He begins by talking about our relationship with nature, and that there are two ways that it can be thought of: nature as something separate from ourselves which presents us with a problem (limited resources) that we have to intelligently deal with in order to continue living the way we want to; or, nature is something that now demands that we fundamentally change how we think about how we live and even question what is a good way to live.
As the article develops, he begins to talk about walking, my own favourite mode of transport and current fascination! Here it is again, that idea that many other writers have spoken about, and I have been experiencing, that walking makes you more aware of your surroundings, begins to attune you to natural phenomena around you and gives you a deeper sense of connection with your environment. Bonnett talks about "our felt sense of place", that nature's presence is something we feel, our sense of our own place in nature is not just an abstract idea about eco-systems, but something that we have a relationship with because it exists in the very location that we exist in. He calls it a sense of emplacement.
I like this. He talks about the walker being open to sensory experience, setting off with a "keen attentiveness" to anything that he might encounter. This has been my experience when walking along the River Nene. I have started making pen and ink drawings of some of the details that catch my attention as I walk. The flora that is specific to the locale of the river. I have started to become fascinated by the structure of natural things, or architecture as I like to think of it. But I want to think more about the sense of nature as a system against this more localised idea of experiencing things as you are in them...
... you see my other fascination is maps and maps are a way of trying to create a system, linking things together, making sense of and creating a coherent network of elements. So maps are a lot like trying to identify an eco-system. Some people are of the opinion that eco-systems are an entirely invented notion by humans who obsessively try to find order in chaos. Yes, we do, but we also recognise certain types of order or structure (or architecture) in nature when we observe it.
When I am on the river, it is the sense of the locale, or the immediate and present place, that I feel, not the sense of the map or structure within which the river also exists. When boating, you are aware that the river is navigable and that there are points of navigation that link one place to another. However, in a narrow boat anyway, you are travelling around about walking pace, and that slowness allows you to exist located in the present moment, the present locale. So you do have a sense of both things at the same time.
So the map of the river that I will create will need to do both - a number of specific, localised points (or sketches) that have that sense of immediate locale, but also the overarching linear network within which they are all joined. And in this way the river journey is different from other journeys, because it is linear. It could work as a narrative. There are no criss-crossing waterways on this stretch of river that you can decide to turn off on or route somewhere else. You either go up river or down. You have to pass each point in turn, no skipping, each locale demands its time from you. Just go with the flow...

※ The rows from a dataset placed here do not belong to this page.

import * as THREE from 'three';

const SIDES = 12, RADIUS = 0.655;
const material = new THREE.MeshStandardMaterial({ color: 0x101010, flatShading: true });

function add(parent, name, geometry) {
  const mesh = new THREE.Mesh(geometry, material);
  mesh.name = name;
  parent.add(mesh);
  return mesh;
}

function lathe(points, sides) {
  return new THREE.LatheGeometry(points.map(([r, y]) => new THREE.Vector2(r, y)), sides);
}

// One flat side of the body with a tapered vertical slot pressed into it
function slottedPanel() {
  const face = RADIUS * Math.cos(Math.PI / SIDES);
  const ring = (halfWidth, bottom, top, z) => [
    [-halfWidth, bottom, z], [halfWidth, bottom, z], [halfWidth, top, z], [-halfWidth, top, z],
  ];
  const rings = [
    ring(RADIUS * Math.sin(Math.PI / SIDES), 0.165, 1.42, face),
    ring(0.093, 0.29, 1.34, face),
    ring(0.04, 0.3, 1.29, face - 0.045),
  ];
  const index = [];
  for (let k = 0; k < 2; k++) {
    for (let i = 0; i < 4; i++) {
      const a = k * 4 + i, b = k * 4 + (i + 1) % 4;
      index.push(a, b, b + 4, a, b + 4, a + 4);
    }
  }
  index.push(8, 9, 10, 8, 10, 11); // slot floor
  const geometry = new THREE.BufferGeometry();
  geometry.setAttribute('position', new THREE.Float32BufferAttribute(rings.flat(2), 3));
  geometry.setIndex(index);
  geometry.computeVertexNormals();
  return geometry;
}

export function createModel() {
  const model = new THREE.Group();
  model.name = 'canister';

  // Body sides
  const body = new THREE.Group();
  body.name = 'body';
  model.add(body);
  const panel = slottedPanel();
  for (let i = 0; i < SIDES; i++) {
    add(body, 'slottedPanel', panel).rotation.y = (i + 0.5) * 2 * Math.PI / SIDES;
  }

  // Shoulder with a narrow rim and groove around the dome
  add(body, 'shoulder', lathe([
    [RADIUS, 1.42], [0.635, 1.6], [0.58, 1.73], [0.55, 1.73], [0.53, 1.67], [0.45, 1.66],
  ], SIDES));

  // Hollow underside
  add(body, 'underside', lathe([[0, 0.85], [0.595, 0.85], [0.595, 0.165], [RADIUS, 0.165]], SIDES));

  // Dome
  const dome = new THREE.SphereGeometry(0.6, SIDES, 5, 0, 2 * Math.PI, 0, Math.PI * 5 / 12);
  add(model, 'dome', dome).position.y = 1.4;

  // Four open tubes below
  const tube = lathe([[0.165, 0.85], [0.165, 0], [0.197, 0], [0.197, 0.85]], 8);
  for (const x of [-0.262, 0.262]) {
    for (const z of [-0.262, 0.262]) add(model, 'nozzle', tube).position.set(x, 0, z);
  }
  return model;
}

The river map is part of a project with three Jos, see an update from the other two Jo's about "Riverlands" here.